WORK ORDER
The answer must be every line of the records below that contains the word "sections", copied out.

EXTRACTED MATERIAL
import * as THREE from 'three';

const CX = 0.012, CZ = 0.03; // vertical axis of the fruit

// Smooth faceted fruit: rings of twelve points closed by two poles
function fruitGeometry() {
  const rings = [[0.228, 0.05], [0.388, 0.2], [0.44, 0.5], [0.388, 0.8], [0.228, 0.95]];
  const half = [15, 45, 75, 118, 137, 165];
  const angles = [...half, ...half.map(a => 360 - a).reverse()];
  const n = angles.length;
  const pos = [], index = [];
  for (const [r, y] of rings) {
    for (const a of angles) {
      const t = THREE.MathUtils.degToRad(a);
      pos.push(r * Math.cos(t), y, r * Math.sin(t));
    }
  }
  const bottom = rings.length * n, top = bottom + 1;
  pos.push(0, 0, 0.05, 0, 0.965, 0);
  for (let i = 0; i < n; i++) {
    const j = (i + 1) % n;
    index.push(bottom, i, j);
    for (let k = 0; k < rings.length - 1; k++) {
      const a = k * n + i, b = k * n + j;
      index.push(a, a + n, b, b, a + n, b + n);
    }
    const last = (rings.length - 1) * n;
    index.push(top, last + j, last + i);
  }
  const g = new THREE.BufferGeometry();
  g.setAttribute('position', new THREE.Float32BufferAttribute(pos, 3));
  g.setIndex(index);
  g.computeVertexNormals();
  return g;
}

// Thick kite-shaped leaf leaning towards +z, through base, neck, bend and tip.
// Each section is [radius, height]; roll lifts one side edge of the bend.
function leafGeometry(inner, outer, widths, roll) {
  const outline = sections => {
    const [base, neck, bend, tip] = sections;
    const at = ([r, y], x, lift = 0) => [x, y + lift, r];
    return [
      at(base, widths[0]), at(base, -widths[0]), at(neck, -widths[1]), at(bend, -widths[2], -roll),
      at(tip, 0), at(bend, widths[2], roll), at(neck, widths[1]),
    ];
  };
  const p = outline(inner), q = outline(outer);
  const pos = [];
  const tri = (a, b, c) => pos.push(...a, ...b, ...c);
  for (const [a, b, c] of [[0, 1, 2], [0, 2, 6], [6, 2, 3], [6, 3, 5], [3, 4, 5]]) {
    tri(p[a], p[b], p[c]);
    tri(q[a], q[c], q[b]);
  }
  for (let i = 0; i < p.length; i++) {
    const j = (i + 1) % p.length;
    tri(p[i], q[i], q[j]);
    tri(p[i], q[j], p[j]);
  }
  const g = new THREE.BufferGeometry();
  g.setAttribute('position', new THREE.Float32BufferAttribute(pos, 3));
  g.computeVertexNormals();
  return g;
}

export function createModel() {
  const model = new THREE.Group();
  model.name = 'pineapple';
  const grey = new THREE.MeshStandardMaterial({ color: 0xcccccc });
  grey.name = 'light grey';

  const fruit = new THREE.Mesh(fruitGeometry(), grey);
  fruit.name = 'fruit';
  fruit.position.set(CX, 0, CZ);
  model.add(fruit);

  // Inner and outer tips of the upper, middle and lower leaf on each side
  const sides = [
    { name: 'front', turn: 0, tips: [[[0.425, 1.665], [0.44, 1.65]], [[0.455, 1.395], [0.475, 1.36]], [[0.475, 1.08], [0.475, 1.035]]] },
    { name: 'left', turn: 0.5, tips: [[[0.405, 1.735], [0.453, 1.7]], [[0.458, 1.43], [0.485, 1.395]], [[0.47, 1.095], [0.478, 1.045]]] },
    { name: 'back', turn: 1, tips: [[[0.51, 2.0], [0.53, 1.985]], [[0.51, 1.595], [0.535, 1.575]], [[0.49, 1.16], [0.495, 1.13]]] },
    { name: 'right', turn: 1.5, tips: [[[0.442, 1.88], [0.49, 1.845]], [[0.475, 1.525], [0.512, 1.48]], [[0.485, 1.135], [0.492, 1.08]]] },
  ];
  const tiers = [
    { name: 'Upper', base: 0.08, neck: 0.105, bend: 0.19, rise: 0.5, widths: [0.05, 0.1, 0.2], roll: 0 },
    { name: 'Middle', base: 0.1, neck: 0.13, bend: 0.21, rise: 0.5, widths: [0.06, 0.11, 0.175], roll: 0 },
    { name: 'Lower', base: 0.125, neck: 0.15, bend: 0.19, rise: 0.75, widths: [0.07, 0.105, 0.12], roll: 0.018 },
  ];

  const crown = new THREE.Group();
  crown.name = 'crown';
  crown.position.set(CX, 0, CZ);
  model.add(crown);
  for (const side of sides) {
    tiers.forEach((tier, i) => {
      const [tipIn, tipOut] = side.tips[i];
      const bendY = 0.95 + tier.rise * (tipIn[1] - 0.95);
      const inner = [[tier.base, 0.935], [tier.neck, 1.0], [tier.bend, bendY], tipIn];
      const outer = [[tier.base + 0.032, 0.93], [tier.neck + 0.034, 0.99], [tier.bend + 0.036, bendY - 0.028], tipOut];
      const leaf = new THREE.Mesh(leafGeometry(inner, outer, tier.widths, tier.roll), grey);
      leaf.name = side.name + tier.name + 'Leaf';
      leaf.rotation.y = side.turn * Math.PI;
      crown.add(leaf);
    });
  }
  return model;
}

FINISHED TASK
  const outline = sections => {
    const [base, neck, bend, tip] = sections;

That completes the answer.